Information provided section start

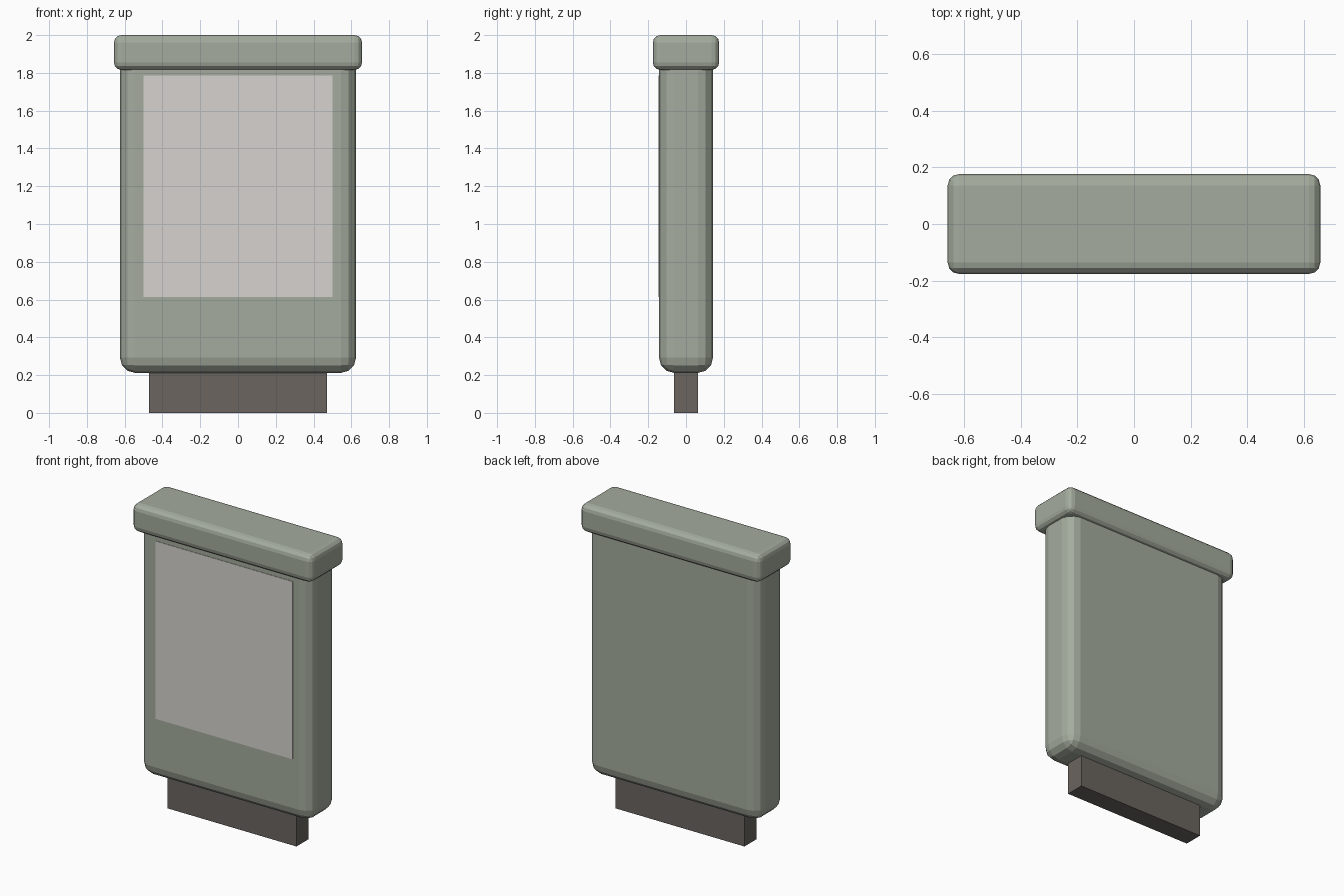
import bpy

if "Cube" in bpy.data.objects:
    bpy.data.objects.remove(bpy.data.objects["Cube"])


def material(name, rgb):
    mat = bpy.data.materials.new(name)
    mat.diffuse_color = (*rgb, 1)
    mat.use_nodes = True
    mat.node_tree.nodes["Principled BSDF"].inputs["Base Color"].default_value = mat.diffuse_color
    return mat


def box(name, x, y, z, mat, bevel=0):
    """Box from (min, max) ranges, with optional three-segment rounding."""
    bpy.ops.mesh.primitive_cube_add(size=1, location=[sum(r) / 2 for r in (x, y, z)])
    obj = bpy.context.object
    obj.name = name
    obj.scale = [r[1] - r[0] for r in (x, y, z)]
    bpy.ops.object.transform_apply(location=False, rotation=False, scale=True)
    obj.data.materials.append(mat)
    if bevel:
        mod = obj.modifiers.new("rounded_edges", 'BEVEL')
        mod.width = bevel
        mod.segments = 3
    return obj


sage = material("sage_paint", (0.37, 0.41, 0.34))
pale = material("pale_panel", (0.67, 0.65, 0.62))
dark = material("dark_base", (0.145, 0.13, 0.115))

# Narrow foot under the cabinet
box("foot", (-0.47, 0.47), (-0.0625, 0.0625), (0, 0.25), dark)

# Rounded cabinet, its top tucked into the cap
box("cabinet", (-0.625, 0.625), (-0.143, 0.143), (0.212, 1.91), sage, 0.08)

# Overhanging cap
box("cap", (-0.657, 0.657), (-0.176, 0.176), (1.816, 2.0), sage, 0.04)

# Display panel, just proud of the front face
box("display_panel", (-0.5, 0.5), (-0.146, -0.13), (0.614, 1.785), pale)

Information provided section end
Information provided section start

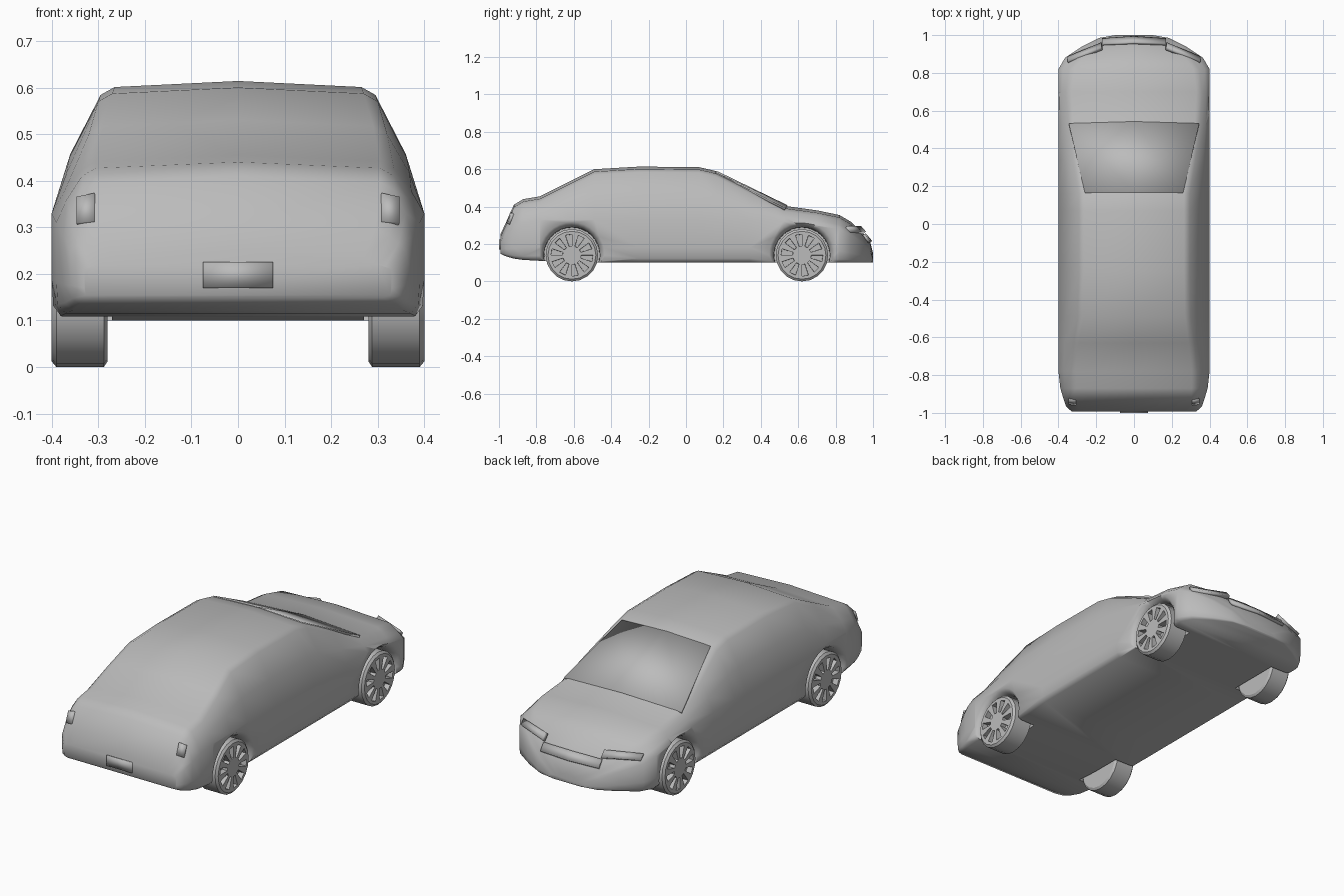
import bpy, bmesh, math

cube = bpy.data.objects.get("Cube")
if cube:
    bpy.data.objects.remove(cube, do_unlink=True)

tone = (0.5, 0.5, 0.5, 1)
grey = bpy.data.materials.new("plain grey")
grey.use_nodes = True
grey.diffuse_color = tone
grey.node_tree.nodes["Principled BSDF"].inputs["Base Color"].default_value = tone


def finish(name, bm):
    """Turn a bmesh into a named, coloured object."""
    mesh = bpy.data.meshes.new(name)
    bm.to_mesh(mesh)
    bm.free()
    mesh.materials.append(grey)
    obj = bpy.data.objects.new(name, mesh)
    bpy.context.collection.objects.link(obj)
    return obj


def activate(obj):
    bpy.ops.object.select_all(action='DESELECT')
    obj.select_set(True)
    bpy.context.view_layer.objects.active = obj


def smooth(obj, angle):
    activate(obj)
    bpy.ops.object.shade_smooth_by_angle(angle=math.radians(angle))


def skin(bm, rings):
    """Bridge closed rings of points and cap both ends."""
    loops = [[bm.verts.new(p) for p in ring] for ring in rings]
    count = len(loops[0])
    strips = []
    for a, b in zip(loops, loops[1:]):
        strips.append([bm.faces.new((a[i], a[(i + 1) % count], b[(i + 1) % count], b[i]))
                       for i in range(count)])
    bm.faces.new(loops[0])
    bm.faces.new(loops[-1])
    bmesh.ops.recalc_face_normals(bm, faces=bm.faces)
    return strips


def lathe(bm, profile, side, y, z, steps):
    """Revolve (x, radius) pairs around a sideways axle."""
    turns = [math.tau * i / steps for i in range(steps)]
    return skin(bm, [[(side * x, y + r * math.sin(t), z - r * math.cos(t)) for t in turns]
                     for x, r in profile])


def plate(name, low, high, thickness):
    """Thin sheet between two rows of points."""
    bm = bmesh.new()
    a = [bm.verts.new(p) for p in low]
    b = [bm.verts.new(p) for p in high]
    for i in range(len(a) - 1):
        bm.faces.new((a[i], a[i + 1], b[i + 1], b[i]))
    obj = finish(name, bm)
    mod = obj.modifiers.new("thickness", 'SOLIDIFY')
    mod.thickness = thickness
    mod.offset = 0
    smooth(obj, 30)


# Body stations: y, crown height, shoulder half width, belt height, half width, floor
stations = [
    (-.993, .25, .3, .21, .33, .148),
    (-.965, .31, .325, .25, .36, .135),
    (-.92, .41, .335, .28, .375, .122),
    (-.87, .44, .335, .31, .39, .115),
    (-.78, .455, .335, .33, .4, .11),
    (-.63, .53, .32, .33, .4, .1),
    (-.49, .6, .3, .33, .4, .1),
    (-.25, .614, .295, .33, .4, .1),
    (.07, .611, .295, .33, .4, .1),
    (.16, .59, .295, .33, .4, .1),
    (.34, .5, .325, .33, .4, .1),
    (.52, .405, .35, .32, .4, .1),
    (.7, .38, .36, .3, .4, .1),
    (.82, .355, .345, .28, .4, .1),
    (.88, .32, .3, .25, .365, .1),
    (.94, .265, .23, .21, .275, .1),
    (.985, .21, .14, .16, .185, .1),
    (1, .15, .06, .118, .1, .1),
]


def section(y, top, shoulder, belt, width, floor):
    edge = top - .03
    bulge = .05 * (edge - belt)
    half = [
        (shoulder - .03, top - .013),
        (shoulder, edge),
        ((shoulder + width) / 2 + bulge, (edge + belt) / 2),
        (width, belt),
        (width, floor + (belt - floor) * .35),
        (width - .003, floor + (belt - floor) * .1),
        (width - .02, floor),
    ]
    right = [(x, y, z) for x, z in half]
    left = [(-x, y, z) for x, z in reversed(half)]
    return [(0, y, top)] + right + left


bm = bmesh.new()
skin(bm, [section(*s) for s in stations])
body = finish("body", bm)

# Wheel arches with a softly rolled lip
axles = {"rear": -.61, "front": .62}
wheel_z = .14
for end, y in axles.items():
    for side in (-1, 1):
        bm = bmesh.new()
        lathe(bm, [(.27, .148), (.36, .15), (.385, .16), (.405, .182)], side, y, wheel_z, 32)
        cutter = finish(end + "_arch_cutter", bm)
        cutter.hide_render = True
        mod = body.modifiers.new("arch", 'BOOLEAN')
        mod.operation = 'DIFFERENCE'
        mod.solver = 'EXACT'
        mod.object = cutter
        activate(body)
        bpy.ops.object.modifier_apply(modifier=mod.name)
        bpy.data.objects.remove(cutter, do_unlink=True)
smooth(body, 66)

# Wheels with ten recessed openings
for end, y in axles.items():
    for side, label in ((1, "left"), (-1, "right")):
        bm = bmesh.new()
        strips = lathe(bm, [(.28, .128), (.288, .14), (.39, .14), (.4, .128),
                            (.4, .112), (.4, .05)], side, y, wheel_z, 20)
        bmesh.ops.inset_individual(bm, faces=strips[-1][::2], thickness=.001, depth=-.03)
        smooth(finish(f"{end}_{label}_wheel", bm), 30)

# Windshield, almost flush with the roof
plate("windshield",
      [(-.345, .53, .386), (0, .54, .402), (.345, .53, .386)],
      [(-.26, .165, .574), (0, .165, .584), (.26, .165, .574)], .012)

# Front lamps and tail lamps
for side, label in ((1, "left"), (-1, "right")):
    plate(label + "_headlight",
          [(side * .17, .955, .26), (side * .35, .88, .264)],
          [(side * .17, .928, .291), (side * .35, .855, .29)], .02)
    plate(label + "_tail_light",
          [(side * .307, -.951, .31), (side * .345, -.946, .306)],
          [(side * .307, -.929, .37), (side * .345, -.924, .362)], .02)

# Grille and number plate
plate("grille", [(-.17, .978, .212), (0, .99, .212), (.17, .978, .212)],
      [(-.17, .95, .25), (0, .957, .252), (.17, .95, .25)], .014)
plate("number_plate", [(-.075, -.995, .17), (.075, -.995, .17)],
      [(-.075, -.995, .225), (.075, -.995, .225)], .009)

Information provided section end

Task objective - Only the lines above starting with the one with "# Wheel arches with a softly rolled lip" and going through the one with "cutter = finish(end" are to be copied, word for word and with both ends kept.

Response to this exercise -
# Wheel arches with a softly rolled lip
axles = {"rear": -.61, "front": .62}
wheel_z = .14
for end, y in axles.items():
    for side in (-1, 1):
        bm = bmesh.new()
        lathe(bm, [(.27, .148), (.36, .15), (.385, .16), (.405, .182)], side, y, wheel_z, 32)
        cutter = finish(end + "_arch_cutter", bm)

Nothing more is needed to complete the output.